Directed by David Cronenberg
Written by Bruce Wagner
Starring Julianne Moore, John Cusack, Robert Pattinson, Mia Wasikowska
A tour into the heart of a Hollywood family chasing celebrity, one another and the
relentless ghosts of their pasts.
I don’t know, it may be the sight of Julianne Moore looking needy and a touch too much helter-skelter that puts me in mind of Magnolia. Different film, different character, same bottle-necked emotional tension just waiting to ejaculate all over everything in its path.
Cronenberg clearly has a man-crush on Robert Pattinson, despite the entirely lukewarm response they received the last time they teamed up, on Cosmopolis, a project that sealed Cronenberg’s reputation as someone who had done great things before and was still really trying to find a new direction. He hadn’t quite convinced us that he was out of those woods last time around, and is not much nearer here either. Look at his CV ladies and gentlemen, and try to convince anyone who has a clue that his recent output is even worthy of his own name.
Here, Cronenberg turns his rather obtuse view to the Hollywood machine and the people in it. Naturally, his stereotypical (some might say, privileged) opinion of his characters says alot more about his thoughts on Hollywood than about the characters themselves who are mostly hollowed out husks of real individuals, to the point where you wonder just how anti-partisan his beliefs are on the subject. As if ringing the bell of emotional mediocrity so that everyone knows he had nothing to do with the leprosy that he is clearly using as inspiration, he is distancing himself by his actions from the industry he inexplicably still benefits from.
As a backdrop, this place is as good a location as any to make comment about how everyone, everywhere falls foul of the same problems. Greed, lust, paranoia and fear are universal constants in beings less than perfect, but displaying this lack of virtue in Hollywood just makes it feel more glamorous and therefore sordid.
And Wagner’s script is littered with the imperfect and mostly unlikeable, not only passing comment on the reality of weakness but also the demands of perfection from an audience raised on photoshopped fakes dressed up as both inspiration and aspiration, making fools of those that buy into the ideal as well as those that pursue it for the purposes of profit.
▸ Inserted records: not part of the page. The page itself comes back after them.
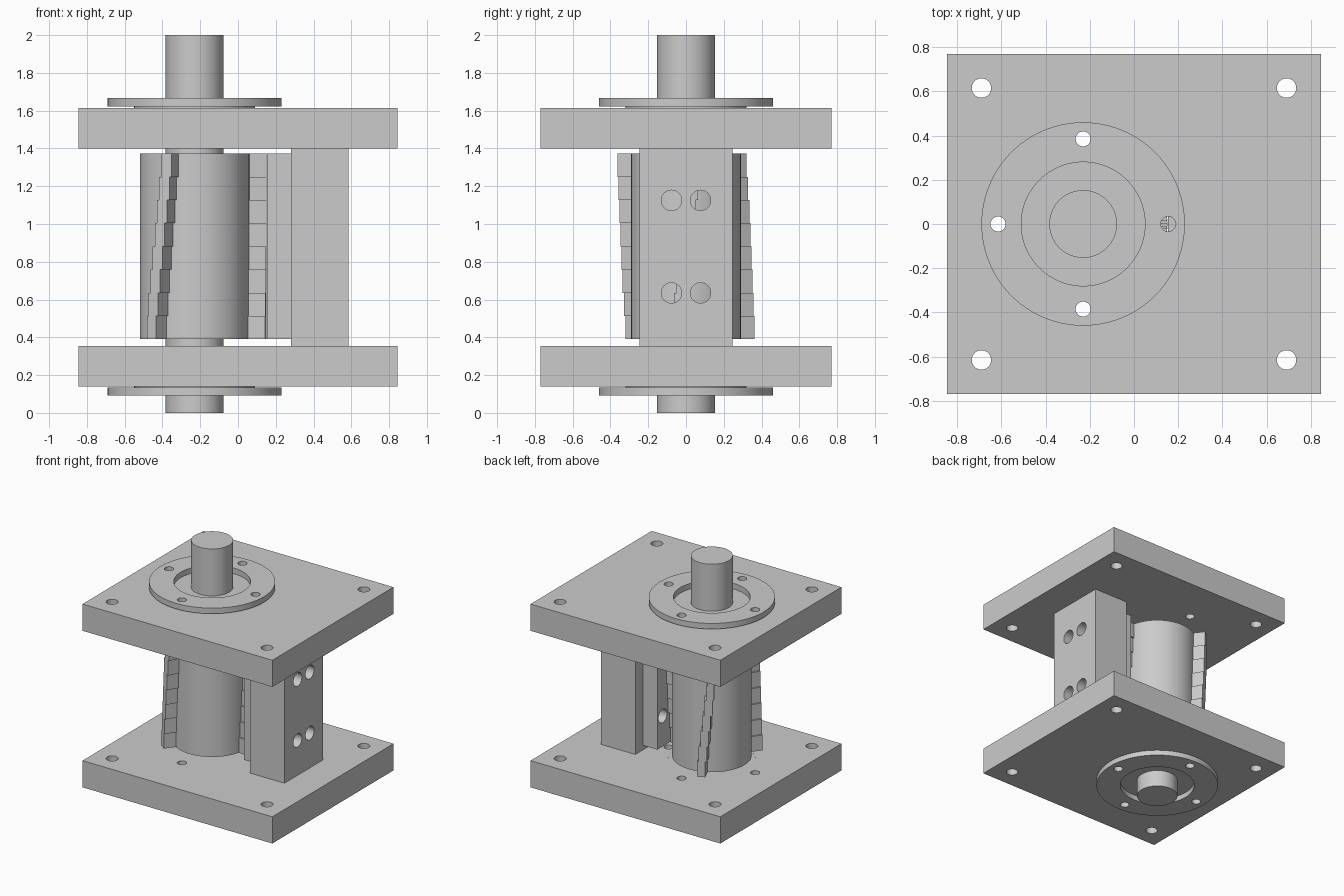
import bpy, bmesh, math
from mathutils import Matrix, Vector

if "Cube" in bpy.data.objects:
    bpy.data.objects.remove(bpy.data.objects["Cube"], do_unlink=True)

grey = bpy.data.materials.new("machined grey")
grey.use_nodes = True
COLOUR = (0.6, 0.6, 0.6, 1)
grey.diffuse_color = COLOUR
grey.node_tree.nodes["Principled BSDF"].inputs["Base Color"].default_value = COLOUR

AXIS = -0.23            # x of the shaft axis
ROTOR_LOW, ROTOR_HIGH = 0.39, 1.373


def make(name, bm):
    mesh = bpy.data.meshes.new(name)
    bm.to_mesh(mesh)
    bm.free()
    mesh.materials.append(grey)
    obj = bpy.data.objects.new(name, mesh)
    bpy.context.collection.objects.link(obj)
    return obj


def add_box(bm, low, high, turn=Matrix()):
    low, high = Vector(low), Vector(high)
    m = turn @ Matrix.Translation((low + high) / 2) @ Matrix.Diagonal((*(high - low), 1))
    bmesh.ops.create_cube(bm, size=1, matrix=m)


def box(name, low, high):
    bm = bmesh.new()
    add_box(bm, low, high)
    return make(name, bm)


def cylinder(name, x, y, r, z0, z1, segments=96):
    bm = bmesh.new()
    bmesh.ops.create_cone(bm, cap_ends=True, segments=segments, radius1=r, radius2=r,
                          depth=z1 - z0, matrix=Matrix.Translation((x, y, (z0 + z1) / 2)))
    return make(name, bm)


def drill(obj, cutters):
    """Cut each cutter out of obj, then discard the cutters."""
    for c in cutters:
        c.hide_render = True
        mod = obj.modifiers.new("hole", 'BOOLEAN')
        mod.operation, mod.solver, mod.object = 'DIFFERENCE', 'EXACT', c
    depsgraph = bpy.context.evaluated_depsgraph_get()
    mesh = bpy.data.meshes.new_from_object(obj.evaluated_get(depsgraph))
    obj.modifiers.clear()
    obj.data = mesh
    for c in cutters:
        bpy.data.objects.remove(c, do_unlink=True)


def bolt_circle():
    """Four through holes around the shaft."""
    return [cylinder("cutter", AXIS + 0.385 * dx, 0.385 * dy, 0.034, -1, 3, 32)
            for dx, dy in ((1, 0), (0, 1), (-1, 0), (0, -1))]


# Shaft
cylinder("shaft", AXIS, 0, 0.153, 0, 2)

# End plates, flanges and bearings
for side, z0, z1, f0, f1, b0, b1 in (
        ("lower", 0.14, 0.355, 0.093, 0.135, 0.135, 0.354),
        ("upper", 1.40, 1.615, 1.622, 1.667, 1.401, 1.622)):
    plate = box(side + "_plate", (-0.845, -0.77, z0), (0.845, 0.77, z1))
    corners = [cylinder("cutter", sx * 0.69, sy * 0.615, 0.044, -1, 3, 32)
               for sx in (-1, 1) for sy in (-1, 1)]
    drill(plate, corners + bolt_circle() + [cylinder("cutter", AXIS, 0, 0.32, -1, 3)])

    flange = cylinder(side + "_flange", AXIS, 0, 0.46, f0, f1)
    drill(flange, bolt_circle() + [cylinder("cutter", AXIS, 0, 0.28, -1, 3)])

    bearing = cylinder(side + "_bearing", AXIS, 0, 0.32, b0, b1)
    drill(bearing, [cylinder("cutter", AXIS, 0, 0.153, -1, 3)])

# Rotor drum
cylinder("rotor", AXIS, 0, 0.29, ROTOR_LOW, ROTOR_HIGH)

# Three rotor blades, each a stack of steps twisted about the axis
STEPS = 8
height = (ROTOR_HIGH - ROTOR_LOW) / STEPS
for k in range(3):
    bm = bmesh.new()
    for i in range(STEPS):
        angle = math.radians(120 * k + 2 * (i - 3.5))
        turn = Matrix.Translation((AXIS, 0, 0)) @ Matrix.Rotation(angle, 4, 'Z')
        z = ROTOR_LOW + i * height
        add_box(bm, (0.27, -0.03, z), (0.38, 0.03, z + height), turn)
    make(f"rotor_blade_{k + 1}", bm)


# Column and fixed blade, with four bolt holes along x
def side_holes():
    cutters = []
    for y in (-0.077, 0.077):
        for z in (0.635, 1.125):
            bm = bmesh.new()
            m = Matrix.Translation((0.4, y, z)) @ Matrix.Rotation(math.pi / 2, 4, 'Y')
            bmesh.ops.create_cone(bm, cap_ends=True, segments=32, radius1=0.054,
                                  radius2=0.054, depth=1, matrix=m)
            cutters.append(make("cutter", bm))
    return cutters


column = box("column", (0.28, -0.245, 0.355), (0.585, 0.245, 1.40))
drill(column, side_holes())
fixed_blade = box("fixed_blade", (0.153, -0.145, ROTOR_LOW), (0.28, 0.145, ROTOR_HIGH))
drill(fixed_blade, side_holes())

# Smooth the round walls, keep edges sharp
bpy.ops.object.select_all(action='DESELECT')
for obj in bpy.context.collection.objects:
    if obj.type == 'MESH' and grey.name in obj.data.materials:
        obj.select_set(True)
        bpy.context.view_layer.objects.active = obj
bpy.ops.object.shade_smooth_by_angle(angle=math.radians(30))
In this respect, the story is aptly monickered.
Agatha Weiss (Wasikowska) is returning home to Los Angeles from Florida, after spending time first in a burns unit and then a mental hospital following a fire in the family home which she both started and became a surprise victim of. Now estranged and excommunicated from her family, she returns with the intention of apologising for her previous deeds, seemingly hoping for forgiveness from her father (Cusack), Mother (Olivia Williams) and actor brother Benjie (Evan Bird) who is in the process of negotiating a deal on a sequel to a massively successful film in which he previously starred. As a young man with only professional success posing as experience, this makes for a rather ugly and toxic cocktail of bravado, over-confidence and, well, just plain old-fashioned precociousness.
Wagner’s attempts at representation of a warts and all story of the rich and sometimes famous is, it must be said, fitting for Cronenberg’s disembodied and ambiguous approach to heart and soul feature direction. Cronenberg has a quantifiable problem with delivering real character development or imbibing characters with anything more than a lustre which rarely delves more than skin deep. His humanity is facile and cloned, a feature which he seems to enjoy and takes most satisfaction from.
The problem here is that there is little grace to be saved from a cast of characters that are so unfinished and brutally selfish. When humanity is so barren, any audience with anything resembling a heart will want and need at least a tiny portion of humanity, a soupcon of soul, to get by on. Unfortunately, Cronenberg is either oblivious to this need, or just simply refuses to supply it. To his eternal credit, it is most likely the latter will be the case.
Maps To The Stars is clinical and exceedingly well directed by an auteur that continues to ruffle the feathers. It lacks alot of soul and will probably offend more than a handful with portrayals of characters that are, if anything, hyper-real and subsequently unbelievable and unlikeable in equal measure. Purely as a piece of entertainment is it practically hateful, but as a piece of cinematic art, it scores much more highly. Good performances by most allow Cronenberg to get away, once again, with biting the hand that feeds, in more ways than one.